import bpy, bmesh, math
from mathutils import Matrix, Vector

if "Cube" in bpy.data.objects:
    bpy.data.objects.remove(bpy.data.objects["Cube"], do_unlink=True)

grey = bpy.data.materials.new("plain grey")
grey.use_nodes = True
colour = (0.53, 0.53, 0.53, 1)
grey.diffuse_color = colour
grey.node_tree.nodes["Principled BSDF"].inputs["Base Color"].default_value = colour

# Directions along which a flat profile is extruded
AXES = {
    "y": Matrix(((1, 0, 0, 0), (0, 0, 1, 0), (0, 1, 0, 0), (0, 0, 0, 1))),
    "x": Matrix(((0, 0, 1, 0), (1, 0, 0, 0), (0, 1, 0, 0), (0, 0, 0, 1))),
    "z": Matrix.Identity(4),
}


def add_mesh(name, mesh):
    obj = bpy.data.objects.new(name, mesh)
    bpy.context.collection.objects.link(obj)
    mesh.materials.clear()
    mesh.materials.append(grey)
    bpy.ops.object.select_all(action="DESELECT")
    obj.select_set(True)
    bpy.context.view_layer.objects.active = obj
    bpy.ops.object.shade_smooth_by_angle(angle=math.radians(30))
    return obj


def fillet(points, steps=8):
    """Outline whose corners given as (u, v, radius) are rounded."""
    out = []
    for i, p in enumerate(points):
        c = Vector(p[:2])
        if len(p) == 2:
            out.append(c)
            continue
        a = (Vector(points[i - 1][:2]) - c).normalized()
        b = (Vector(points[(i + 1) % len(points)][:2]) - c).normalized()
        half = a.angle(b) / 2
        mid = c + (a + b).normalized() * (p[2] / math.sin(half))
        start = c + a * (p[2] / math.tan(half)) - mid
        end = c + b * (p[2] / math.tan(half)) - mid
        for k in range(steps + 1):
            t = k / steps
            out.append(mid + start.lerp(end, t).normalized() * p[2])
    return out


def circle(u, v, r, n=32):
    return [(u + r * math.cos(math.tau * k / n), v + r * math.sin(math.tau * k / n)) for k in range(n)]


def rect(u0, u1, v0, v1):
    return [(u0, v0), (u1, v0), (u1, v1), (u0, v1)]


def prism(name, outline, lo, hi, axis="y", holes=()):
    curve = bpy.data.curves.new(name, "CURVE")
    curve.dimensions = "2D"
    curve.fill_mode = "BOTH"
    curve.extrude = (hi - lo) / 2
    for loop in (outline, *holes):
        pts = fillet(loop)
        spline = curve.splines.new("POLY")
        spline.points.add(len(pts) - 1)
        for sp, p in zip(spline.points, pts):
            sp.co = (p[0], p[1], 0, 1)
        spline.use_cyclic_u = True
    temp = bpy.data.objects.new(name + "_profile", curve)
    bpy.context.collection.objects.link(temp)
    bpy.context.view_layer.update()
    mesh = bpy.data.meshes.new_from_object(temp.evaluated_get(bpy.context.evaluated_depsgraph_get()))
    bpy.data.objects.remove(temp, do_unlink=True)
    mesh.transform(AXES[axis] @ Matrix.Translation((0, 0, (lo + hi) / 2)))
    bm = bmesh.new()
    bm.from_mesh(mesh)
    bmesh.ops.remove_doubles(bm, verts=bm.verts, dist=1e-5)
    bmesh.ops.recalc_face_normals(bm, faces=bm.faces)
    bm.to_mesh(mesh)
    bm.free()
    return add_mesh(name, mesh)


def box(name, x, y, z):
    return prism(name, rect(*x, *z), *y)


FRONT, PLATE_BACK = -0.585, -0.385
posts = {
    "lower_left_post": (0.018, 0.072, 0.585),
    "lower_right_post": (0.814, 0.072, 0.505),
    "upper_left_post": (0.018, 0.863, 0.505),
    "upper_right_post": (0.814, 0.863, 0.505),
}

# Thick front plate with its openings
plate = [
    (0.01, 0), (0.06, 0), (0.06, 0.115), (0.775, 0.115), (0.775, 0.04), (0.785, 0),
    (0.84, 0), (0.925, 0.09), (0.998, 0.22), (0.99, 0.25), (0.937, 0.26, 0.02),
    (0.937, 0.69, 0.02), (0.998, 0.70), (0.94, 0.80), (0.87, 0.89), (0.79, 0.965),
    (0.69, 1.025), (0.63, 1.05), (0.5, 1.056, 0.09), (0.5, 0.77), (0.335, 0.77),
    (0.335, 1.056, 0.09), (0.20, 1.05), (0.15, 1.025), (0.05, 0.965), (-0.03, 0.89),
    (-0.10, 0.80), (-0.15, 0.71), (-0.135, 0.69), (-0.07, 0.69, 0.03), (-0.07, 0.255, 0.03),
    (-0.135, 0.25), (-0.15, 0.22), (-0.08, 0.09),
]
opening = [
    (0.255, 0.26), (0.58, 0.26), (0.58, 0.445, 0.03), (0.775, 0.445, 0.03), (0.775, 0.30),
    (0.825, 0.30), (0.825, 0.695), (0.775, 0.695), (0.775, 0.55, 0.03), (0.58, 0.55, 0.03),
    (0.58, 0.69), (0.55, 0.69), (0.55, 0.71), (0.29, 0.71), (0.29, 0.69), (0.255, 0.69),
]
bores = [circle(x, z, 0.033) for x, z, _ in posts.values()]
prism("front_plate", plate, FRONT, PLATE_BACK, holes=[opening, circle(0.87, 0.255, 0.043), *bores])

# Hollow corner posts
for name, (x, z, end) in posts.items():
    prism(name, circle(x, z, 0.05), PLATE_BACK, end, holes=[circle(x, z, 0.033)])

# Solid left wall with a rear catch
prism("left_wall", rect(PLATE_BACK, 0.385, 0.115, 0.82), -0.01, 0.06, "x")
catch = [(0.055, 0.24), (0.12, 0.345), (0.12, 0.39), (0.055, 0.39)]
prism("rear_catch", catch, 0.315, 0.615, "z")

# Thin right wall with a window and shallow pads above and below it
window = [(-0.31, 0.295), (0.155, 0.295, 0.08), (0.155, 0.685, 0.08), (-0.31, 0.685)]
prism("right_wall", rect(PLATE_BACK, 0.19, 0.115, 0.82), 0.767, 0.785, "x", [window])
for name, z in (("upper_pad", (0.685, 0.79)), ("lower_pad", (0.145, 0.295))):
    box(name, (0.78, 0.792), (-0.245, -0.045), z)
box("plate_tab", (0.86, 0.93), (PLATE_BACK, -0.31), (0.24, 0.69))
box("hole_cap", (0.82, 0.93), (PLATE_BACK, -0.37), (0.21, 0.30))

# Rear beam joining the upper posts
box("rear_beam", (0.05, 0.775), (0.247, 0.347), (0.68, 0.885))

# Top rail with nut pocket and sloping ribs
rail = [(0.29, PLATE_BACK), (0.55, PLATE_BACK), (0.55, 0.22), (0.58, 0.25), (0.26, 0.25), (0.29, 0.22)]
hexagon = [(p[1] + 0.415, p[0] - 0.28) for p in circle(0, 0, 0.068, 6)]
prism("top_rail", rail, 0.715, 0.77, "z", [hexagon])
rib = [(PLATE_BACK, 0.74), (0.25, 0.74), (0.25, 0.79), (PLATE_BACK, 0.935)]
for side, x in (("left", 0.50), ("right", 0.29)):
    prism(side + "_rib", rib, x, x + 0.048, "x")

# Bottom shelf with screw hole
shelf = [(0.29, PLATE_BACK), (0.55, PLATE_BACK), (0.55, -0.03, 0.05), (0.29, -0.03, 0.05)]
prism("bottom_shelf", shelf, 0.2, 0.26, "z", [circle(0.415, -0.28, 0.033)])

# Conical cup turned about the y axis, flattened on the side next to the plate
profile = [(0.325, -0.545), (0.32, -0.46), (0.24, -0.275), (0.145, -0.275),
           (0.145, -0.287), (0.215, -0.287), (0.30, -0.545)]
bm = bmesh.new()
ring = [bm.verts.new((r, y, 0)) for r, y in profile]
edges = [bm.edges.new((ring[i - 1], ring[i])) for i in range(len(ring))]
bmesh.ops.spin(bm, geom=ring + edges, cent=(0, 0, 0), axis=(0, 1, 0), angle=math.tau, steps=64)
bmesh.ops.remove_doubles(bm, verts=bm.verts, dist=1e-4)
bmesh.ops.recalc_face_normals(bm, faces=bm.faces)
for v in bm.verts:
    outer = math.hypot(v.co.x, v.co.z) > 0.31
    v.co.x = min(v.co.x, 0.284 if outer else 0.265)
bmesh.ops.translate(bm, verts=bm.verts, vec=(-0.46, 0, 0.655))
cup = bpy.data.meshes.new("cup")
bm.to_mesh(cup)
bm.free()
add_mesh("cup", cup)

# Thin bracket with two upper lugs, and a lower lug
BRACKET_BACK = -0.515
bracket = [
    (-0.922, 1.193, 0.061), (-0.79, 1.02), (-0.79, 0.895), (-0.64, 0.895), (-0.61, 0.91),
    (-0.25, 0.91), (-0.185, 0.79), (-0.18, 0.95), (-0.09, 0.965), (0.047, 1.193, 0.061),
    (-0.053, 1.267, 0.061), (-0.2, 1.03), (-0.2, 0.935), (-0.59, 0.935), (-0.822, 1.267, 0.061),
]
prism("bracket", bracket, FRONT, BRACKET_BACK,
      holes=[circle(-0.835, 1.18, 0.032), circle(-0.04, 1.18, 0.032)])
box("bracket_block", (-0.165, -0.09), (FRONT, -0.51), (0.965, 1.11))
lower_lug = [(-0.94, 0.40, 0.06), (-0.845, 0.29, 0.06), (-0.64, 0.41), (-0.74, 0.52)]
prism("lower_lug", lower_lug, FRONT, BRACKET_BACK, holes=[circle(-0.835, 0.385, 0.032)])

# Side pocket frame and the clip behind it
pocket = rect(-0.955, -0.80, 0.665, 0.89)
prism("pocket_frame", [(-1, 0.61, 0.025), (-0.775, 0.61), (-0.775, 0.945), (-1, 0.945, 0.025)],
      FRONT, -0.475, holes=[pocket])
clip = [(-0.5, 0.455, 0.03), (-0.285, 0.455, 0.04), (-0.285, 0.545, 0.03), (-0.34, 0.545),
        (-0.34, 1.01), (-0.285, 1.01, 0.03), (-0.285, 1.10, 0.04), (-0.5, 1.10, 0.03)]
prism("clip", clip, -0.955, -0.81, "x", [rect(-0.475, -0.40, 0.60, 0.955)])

§

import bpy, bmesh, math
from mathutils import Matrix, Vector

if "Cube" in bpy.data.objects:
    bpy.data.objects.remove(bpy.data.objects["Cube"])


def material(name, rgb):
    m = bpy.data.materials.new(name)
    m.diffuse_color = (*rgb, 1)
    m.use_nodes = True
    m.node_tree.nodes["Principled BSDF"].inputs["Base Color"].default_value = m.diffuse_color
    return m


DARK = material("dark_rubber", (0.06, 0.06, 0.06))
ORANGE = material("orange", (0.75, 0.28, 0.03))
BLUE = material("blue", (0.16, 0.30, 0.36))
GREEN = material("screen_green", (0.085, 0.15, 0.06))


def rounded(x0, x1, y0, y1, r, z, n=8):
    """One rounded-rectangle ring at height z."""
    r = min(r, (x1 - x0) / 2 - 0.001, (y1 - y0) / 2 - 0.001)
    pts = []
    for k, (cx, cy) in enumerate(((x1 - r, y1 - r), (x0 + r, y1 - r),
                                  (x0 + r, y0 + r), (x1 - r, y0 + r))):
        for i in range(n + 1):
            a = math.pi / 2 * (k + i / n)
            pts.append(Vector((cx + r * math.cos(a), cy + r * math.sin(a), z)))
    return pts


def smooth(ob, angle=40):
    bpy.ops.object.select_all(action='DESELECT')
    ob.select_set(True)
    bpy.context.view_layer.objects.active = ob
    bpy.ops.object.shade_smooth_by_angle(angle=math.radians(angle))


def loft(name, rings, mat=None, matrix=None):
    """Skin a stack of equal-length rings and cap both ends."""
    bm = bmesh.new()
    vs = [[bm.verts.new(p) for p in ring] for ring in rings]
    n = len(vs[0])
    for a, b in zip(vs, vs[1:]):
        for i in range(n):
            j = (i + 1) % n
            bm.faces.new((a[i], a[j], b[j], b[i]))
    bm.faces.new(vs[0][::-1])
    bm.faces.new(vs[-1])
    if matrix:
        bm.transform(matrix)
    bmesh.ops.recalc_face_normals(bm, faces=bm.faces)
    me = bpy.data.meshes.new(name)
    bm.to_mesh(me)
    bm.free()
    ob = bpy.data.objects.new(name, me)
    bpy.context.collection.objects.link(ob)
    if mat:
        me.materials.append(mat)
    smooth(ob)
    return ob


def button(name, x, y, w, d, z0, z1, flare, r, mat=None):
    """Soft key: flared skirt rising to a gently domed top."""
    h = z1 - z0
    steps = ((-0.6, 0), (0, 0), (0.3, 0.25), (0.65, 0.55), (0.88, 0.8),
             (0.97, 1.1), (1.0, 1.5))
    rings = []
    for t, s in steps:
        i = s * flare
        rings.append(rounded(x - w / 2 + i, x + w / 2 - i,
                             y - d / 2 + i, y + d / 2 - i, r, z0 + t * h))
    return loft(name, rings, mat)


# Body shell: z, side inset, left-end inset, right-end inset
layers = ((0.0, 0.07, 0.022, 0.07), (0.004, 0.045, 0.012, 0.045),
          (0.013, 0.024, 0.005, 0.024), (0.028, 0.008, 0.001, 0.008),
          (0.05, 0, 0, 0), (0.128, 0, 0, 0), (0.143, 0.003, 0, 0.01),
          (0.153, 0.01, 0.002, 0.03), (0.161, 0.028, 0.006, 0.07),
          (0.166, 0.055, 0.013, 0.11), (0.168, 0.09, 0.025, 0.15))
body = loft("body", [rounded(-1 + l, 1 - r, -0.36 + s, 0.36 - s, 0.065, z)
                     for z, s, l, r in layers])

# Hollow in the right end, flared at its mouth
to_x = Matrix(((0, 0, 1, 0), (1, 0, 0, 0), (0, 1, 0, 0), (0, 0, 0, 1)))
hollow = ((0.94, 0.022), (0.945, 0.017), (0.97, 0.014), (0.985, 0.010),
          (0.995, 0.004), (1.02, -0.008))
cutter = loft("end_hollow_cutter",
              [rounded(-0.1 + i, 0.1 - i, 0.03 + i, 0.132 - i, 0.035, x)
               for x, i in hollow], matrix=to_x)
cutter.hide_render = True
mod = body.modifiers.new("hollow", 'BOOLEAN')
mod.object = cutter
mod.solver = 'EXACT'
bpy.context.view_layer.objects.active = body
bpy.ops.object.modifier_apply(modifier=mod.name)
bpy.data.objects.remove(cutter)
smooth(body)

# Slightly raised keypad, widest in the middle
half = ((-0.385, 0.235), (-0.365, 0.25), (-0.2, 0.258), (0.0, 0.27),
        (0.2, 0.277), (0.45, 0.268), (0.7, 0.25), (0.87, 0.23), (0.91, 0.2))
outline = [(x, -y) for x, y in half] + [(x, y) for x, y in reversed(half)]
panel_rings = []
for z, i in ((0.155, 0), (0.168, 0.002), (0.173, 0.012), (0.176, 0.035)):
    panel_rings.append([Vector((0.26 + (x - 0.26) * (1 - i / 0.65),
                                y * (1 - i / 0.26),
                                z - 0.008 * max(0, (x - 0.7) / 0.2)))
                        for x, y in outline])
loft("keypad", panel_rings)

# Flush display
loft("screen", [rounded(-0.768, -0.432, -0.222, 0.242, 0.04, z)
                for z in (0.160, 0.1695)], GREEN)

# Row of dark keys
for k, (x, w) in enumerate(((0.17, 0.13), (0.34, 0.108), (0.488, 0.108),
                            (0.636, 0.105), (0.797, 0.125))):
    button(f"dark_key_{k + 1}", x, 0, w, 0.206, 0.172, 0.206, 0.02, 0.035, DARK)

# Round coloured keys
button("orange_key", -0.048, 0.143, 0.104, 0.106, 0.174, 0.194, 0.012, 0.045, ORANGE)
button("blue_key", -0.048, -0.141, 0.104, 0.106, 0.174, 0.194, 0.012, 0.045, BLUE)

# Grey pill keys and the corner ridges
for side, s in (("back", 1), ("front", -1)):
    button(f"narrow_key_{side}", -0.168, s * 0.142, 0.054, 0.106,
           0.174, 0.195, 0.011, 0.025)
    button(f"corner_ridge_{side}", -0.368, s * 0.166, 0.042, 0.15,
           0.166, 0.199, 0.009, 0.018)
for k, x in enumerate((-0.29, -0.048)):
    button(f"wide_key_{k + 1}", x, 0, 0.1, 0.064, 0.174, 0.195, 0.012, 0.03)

§

→ **Activity**
Beginning at the line above with "(x0 + r, y0" and finishing at the line with "# Body shell: z, side", return each line exactly and return nothing else.

→ **Expected answer**
                                  (x0 + r, y0 + r), (x1 - r, y0 + r))):
        for i in range(n + 1):
            a = math.pi / 2 * (k + i / n)
            pts.append(Vector((cx + r * math.cos(a), cy + r * math.sin(a), z)))
    return pts


def smooth(ob, angle=40):
    bpy.ops.object.select_all(action='DESELECT')
    ob.select_set(True)
    bpy.context.view_layer.objects.active = ob
    bpy.ops.object.shade_smooth_by_angle(angle=math.radians(angle))


def loft(name, rings, mat=None, matrix=None):
    """Skin a stack of equal-length rings and cap both ends."""
    bm = bmesh.new()
    vs = [[bm.verts.new(p) for p in ring] for ring in rings]
    n = len(vs[0])
    for a, b in zip(vs, vs[1:]):
        for i in range(n):
            j = (i + 1) % n
            bm.faces.new((a[i], a[j], b[j], b[i]))
    bm.faces.new(vs[0][::-1])
    bm.faces.new(vs[-1])
    if matrix:
        bm.transform(matrix)
    bmesh.ops.recalc_face_normals(bm, faces=bm.faces)
    me = bpy.data.meshes.new(name)
    bm.to_mesh(me)
    bm.free()
    ob = bpy.data.objects.new(name, me)
    bpy.context.collection.objects.link(ob)
    if mat:
        me.materials.append(mat)
    smooth(ob)
    return ob


def button(name, x, y, w, d, z0, z1, flare, r, mat=None):
    """Soft key: flared skirt rising to a gently domed top."""
    h = z1 - z0
    steps = ((-0.6, 0), (0, 0), (0.3, 0.25), (0.65, 0.55), (0.88, 0.8),
             (0.97, 1.1), (1.0, 1.5))
    rings = []
    for t, s in steps:
        i = s * flare
        rings.append(rounded(x - w / 2 + i, x + w / 2 - i,
                             y - d / 2 + i, y + d / 2 - i, r, z0 + t * h))
    return loft(name, rings, mat)


# Body shell: z, side inset, left-end inset, right-end inset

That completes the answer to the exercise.